### WHAT IS BEING ASKED
Within the entries below, how many lines carry the word "name"? State the number and stop.

### DATASET CONTENT
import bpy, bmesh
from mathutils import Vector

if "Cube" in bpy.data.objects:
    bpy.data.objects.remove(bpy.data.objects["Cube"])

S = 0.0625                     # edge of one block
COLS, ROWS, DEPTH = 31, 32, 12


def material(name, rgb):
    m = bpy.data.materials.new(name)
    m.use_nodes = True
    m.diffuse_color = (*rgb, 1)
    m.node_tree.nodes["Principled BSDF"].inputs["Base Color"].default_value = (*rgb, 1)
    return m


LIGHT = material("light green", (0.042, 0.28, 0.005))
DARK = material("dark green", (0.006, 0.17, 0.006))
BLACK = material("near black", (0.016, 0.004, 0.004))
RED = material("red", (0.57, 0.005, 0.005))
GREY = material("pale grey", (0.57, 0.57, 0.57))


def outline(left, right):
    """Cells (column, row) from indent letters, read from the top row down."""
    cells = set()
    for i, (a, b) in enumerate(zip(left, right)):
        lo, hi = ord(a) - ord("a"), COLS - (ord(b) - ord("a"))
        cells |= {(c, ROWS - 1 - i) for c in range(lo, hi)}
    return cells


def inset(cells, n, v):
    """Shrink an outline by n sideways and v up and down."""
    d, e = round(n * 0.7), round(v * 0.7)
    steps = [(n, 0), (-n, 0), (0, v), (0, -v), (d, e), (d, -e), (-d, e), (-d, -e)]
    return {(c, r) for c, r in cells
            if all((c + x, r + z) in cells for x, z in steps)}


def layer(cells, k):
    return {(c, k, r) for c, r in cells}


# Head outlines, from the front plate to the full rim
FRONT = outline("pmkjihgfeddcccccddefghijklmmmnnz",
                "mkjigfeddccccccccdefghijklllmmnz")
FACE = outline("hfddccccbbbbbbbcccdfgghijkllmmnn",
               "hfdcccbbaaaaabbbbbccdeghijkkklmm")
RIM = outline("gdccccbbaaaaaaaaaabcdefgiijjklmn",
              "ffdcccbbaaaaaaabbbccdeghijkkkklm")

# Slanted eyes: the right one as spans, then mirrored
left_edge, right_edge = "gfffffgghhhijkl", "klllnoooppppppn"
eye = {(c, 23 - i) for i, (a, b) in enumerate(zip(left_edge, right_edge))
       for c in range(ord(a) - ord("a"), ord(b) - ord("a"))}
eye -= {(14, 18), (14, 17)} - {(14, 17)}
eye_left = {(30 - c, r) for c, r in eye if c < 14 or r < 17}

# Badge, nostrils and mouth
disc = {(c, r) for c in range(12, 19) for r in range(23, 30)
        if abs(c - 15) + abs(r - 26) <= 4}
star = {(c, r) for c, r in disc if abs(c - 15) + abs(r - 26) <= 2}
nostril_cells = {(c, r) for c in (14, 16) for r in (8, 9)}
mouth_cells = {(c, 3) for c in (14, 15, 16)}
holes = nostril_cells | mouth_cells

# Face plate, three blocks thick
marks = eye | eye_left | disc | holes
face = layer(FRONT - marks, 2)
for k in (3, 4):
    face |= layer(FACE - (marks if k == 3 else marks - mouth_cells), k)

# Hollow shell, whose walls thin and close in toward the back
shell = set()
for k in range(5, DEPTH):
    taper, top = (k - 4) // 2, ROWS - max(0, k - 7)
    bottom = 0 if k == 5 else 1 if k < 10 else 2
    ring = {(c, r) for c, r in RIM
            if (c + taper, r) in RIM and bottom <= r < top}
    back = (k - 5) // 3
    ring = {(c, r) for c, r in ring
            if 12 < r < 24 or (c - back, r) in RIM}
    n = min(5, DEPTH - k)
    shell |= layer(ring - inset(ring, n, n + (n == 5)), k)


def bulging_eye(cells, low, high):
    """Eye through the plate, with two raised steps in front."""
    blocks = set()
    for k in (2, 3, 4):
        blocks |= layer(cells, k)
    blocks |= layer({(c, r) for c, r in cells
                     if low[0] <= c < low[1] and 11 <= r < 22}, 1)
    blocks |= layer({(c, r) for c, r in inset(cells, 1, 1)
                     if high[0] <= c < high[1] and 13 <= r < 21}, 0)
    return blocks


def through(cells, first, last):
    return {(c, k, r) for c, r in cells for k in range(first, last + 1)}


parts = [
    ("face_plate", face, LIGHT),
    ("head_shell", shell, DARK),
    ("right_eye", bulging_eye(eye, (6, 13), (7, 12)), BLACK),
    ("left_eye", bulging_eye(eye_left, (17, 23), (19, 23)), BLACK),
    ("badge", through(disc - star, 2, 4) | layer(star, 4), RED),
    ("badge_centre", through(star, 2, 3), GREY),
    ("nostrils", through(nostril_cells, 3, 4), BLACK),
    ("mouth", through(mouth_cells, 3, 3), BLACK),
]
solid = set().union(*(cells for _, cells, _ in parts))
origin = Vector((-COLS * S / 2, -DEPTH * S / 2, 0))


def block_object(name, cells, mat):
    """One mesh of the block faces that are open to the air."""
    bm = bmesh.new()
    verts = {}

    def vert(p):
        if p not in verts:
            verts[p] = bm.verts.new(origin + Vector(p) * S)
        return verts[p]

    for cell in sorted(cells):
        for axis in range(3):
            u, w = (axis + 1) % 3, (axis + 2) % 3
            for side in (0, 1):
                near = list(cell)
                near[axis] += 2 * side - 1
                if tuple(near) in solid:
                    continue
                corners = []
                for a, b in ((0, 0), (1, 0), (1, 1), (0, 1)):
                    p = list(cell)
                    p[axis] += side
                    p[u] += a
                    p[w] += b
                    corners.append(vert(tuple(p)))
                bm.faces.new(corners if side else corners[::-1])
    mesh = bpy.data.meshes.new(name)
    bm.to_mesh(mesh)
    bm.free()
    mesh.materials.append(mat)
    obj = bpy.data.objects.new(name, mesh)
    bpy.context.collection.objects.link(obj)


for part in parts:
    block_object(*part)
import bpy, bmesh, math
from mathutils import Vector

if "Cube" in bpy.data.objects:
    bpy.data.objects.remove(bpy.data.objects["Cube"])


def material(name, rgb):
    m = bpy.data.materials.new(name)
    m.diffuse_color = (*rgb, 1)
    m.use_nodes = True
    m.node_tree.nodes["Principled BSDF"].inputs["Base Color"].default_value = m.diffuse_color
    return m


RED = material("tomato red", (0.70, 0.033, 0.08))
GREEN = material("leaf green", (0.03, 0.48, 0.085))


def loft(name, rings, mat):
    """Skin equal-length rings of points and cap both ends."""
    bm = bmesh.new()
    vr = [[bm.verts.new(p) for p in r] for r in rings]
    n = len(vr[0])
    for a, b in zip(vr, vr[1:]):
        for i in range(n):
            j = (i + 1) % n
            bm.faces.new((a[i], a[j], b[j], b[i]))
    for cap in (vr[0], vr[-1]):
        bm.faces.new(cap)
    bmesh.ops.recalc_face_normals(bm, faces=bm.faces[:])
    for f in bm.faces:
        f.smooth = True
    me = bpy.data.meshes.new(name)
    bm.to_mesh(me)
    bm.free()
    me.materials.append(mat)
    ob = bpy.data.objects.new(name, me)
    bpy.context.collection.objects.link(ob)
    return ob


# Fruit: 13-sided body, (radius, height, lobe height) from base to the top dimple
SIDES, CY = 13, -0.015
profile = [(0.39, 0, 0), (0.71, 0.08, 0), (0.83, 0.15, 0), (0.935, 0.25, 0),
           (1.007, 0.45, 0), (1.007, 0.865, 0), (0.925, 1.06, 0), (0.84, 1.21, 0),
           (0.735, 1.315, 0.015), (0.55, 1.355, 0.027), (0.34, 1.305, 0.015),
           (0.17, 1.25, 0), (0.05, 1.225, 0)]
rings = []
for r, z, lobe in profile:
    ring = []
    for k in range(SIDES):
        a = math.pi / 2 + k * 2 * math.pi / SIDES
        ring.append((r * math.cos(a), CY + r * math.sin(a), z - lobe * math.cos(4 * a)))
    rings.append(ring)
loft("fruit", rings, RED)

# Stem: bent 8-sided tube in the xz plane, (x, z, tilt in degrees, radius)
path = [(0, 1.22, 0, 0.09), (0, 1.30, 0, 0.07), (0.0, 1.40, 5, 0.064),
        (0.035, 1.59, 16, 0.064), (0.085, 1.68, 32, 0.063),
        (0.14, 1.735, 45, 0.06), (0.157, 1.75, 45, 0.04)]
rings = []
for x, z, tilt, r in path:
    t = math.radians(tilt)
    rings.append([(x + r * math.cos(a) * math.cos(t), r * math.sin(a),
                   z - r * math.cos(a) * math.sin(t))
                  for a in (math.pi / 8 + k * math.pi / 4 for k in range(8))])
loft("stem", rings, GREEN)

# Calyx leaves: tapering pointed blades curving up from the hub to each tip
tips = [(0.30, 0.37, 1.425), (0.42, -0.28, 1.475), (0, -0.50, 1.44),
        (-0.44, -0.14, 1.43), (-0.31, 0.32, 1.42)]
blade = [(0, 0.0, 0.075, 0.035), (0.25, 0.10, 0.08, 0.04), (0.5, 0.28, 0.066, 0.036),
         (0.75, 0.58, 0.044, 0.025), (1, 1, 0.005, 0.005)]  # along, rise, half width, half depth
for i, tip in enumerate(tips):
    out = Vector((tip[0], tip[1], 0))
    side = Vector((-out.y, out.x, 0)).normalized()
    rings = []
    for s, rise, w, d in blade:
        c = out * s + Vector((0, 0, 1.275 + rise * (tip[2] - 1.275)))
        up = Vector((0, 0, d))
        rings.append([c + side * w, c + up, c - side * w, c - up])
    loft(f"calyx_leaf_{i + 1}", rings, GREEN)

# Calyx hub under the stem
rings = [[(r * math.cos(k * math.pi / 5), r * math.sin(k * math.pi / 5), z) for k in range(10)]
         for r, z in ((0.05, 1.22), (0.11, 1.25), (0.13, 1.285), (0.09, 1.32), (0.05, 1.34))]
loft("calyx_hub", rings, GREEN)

### EXERCISE SOLUTION
10